Which lay beside measured rows of desert

Date palms, and I rise above the game I

Can’t play because no one explains the rules.

Kids say the date grove’s full of scorpions—


Above the fronds, I can see it’s safe. 

You are free, I shout, to play hide and seek.



I wind up assisting the neighborhood’s

Favorite babysitter. She is my 

Mentor, and I can’t let her know about

My crush. I rock a crying baby and


She puts it to sleep with a touch. Next she

Shows me how to rummage all the drawers 

And cabinets for the parents’ secrets—

We find prescription pills, dildos and guns.


I’m worried she’ll find the love note I wrote,

Foolishly lost in the kitchen, and laugh.



Catty-corner at an intersection

In the gaudiest section of Scottsdale

Are the competing sperm banks trying to

Outbid each other for my stuff. I’m in


The driver’s seat, figuratively and

Literally, negotiating by

Bullhorn from my restored Lincoln Mark V.

Look how perfect his kids turned out, they say—


Smart and beautiful! Women from the banks

Line up, eager to get mine without me.



Owls turn up in my initiation

Dreams—in transitions, like twilights, when owls

Stake out first-string hunting spots. Lakota

Custom says death follows them. To the Greeks,


Owl was the familiar to Wisdom. In

Truth, they are monstrous beauties, evolved with

Asymmetrical skulls and silent flight.

They mess their nests with filth and bones. In their


Own woods, they’re apex predators. Greek and

Lakota are right—nothing escapes them.




The game show host, a specter of unknown

Moral bearing, puts me on the spot in

An elimination round. The topic 

Is “Things that Are Sifted.” I think, goodbye,


Grand prize. My gut tightens and hands shake. I’m

Stumped—until—flour and sand—and the tension builds,

Then, Starlight! Rain! Justice, faith, the poor!

Every noun that I could ever love


Is an answer. The audience starts the

Wave. I prove that I know each of their names.



The moving-day dream starts with the movie

Of Mom throwing out that half-full box of

Cap’n Crunch. Something’s wrong with this picture.

Unlike in life, in the dream I know we’re


Walking away from the first house, and I

Take my time gathering all the dream things 

I had hidden in dream nooks and crannies.

This dream visits often. Always when I


Wake I question where my dream things are now,

Then wonder what they are, were, or will be.




The night before we told the children I

Was leaving, I finished moonlighting at

3 A.M. and fell onto a cot in

The basement with a prayer: Show me the


Right thing to do. Crazy owl dreams followed—

They were flocking on a playground while my

Wife gave birth. Up early so I could rouse

The small one, I was tongue-tied when she said

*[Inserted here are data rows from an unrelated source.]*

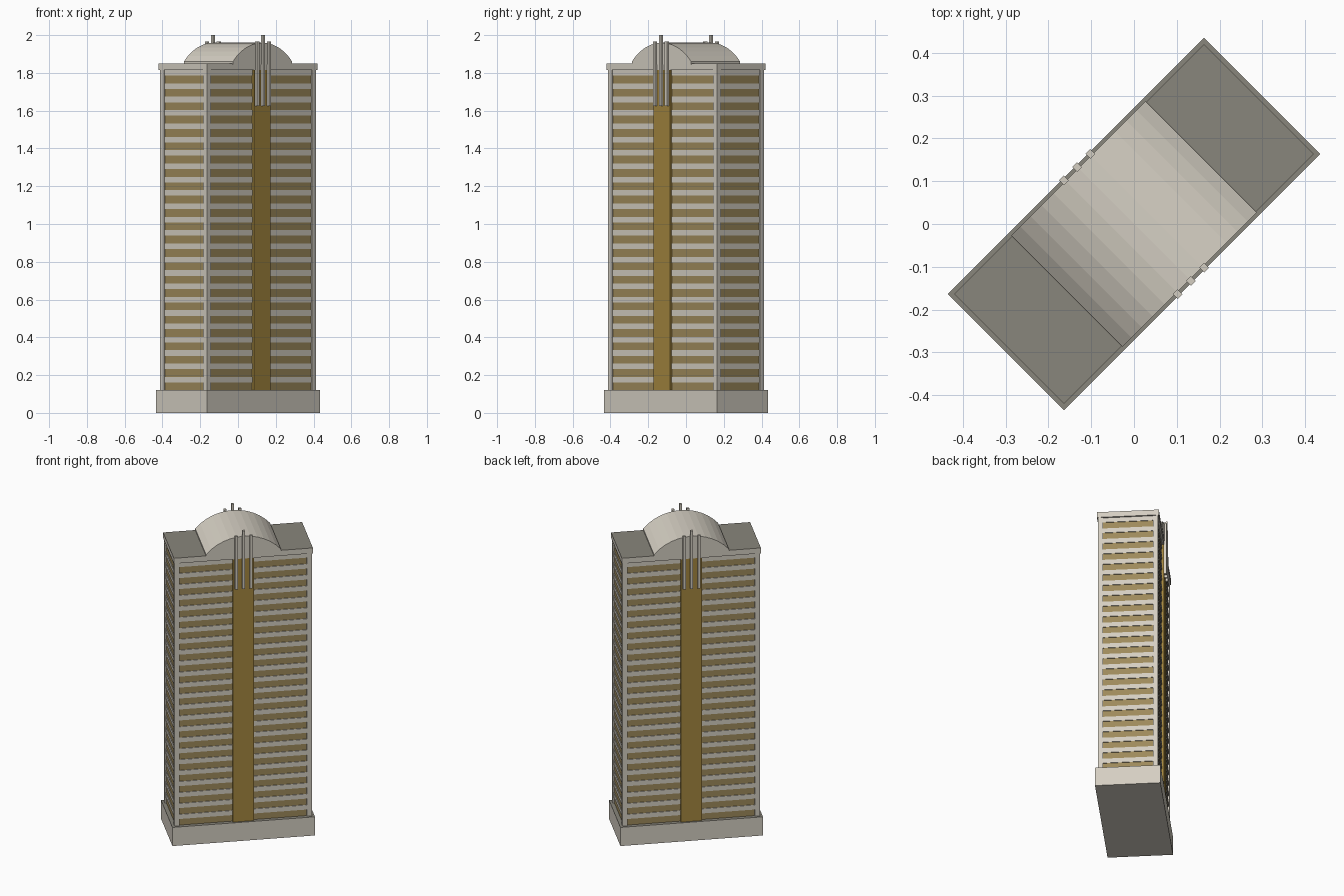
import bpy, bmesh, math
from mathutils import Matrix

if "Cube" in bpy.data.objects:
    bpy.data.objects.remove(bpy.data.objects["Cube"])

TURN = Matrix.Rotation(math.radians(45), 4, 'Z')  # the tower stands diagonally


def material(name, rgb):
    m = bpy.data.materials.new(name)
    m.diffuse_color = (*rgb, 1)
    m.use_nodes = True
    m.node_tree.nodes["Principled BSDF"].inputs["Base Color"].default_value = m.diffuse_color
    return m


concrete = material("pale concrete", (0.66, 0.62, 0.54))
bronze = material("bronze glass", (0.34, 0.255, 0.105))
gold = material("gold panel", (0.37, 0.24, 0.05))
dark = material("dark roof", (0.25, 0.238, 0.20))


def add_box(bm, x0, x1, y0, y1, z0, z1):
    mat = (Matrix.Translation(((x0 + x1) / 2, (y0 + y1) / 2, (z0 + z1) / 2))
           @ Matrix.Diagonal((x1 - x0, y1 - y0, z1 - z0, 1)))
    bmesh.ops.create_cube(bm, size=1, matrix=mat)


def finish(name, bm, mat, top=None):
    bmesh.ops.recalc_face_normals(bm, faces=bm.faces[:])
    if top:  # flat upward faces take the second colour
        for f in bm.faces:
            f.material_index = int(f.normal.z > 0.9)
    me = bpy.data.meshes.new(name)
    bm.to_mesh(me)
    bm.free()
    me.materials.append(mat)
    if top:
        me.materials.append(top)
    ob = bpy.data.objects.new(name, me)
    ob.matrix_world = TURN
    bpy.context.collection.objects.link(ob)
    return ob


def boxes(name, mat, items, top=None):
    bm = bmesh.new()
    for it in items:
        add_box(bm, *it)
    return finish(name, bm, mat, top)


def block(a, b, z0, z1):
    return (-a, a, -b, b, z0, z1)


BASE, EAVE, ROOF = 0.12, 1.815, 1.85
A, B = 0.408, 0.176  # half length and half width of the tower

# plinth, glazed core and roof slab
boxes("base", concrete, [block(0.423, 0.192, 0, BASE)], dark)
boxes("glass_core", bronze, [block(A - 0.009, B - 0.009, BASE, EAVE)])
boxes("roof_cap", concrete, [block(0.4125, 0.1815, EAVE, ROOF)], dark)

# one spandrel band above each row of windows
floors = 24
step = (EAVE - BASE) / floors
boxes("floor_bands", concrete,
      [block(A - 0.005, B - 0.005, BASE + (i + 0.58) * step, BASE + (i + 1) * step)
       for i in range(floors)])

# corner piers
P = 0.03
boxes("corner_piers", concrete,
      [(min(s * A, s * (A - P)), max(s * A, s * (A - P)),
        min(t * B, t * (B - P)), max(t * B, t * (B - P)), BASE, EAVE)
       for s in (-1, 1) for t in (-1, 1)])

# gold central strip on both long sides
boxes("gold_strip", gold, [block(0.063, 0.181, BASE, EAVE)])

# three masts on each long side, the middle one tallest
masts = []
for t in (-1, 1):
    for u, h in ((-0.044, 1.967), (0, 2.0), (0.044, 1.967)):
        masts.append((u - 0.008, u + 0.008, t * 0.188 - 0.008, t * 0.188 + 0.008, 1.625, h))
boxes("masts", concrete, masts)

# barrel vault across the roof
half, rise, z_spring, depth, seg = 0.222, 0.1, 1.86, 0.1835, 12
radius = (half ** 2 + rise ** 2) / (2 * rise)
sweep = math.asin(half / radius)
profile = [(-half, ROOF - 0.005)]
for i in range(seg + 1):
    ang = -sweep + 2 * sweep * i / seg
    profile.append((radius * math.sin(ang), z_spring + rise - radius + radius * math.cos(ang)))
profile.append((half, ROOF - 0.005))
bm = bmesh.new()
face = bm.faces.new([bm.verts.new((x, -depth, z)) for x, z in profile])
ext = bmesh.ops.extrude_face_region(bm, geom=[face], use_keep_orig=True)
bmesh.ops.translate(bm, vec=(0, 2 * depth, 0),
                    verts=[v for v in ext["geom"] if isinstance(v, bmesh.types.BMVert)])
finish("roof_vault", bm, concrete)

She’d had a dream: She’d gone out to play but

Stinky owls stopped her. Hell of an answer.

Peter Junker lives in Atlanta, GA. His book "Things Will Get Worse" was published by Kudzu Leaf Press in October, 2019.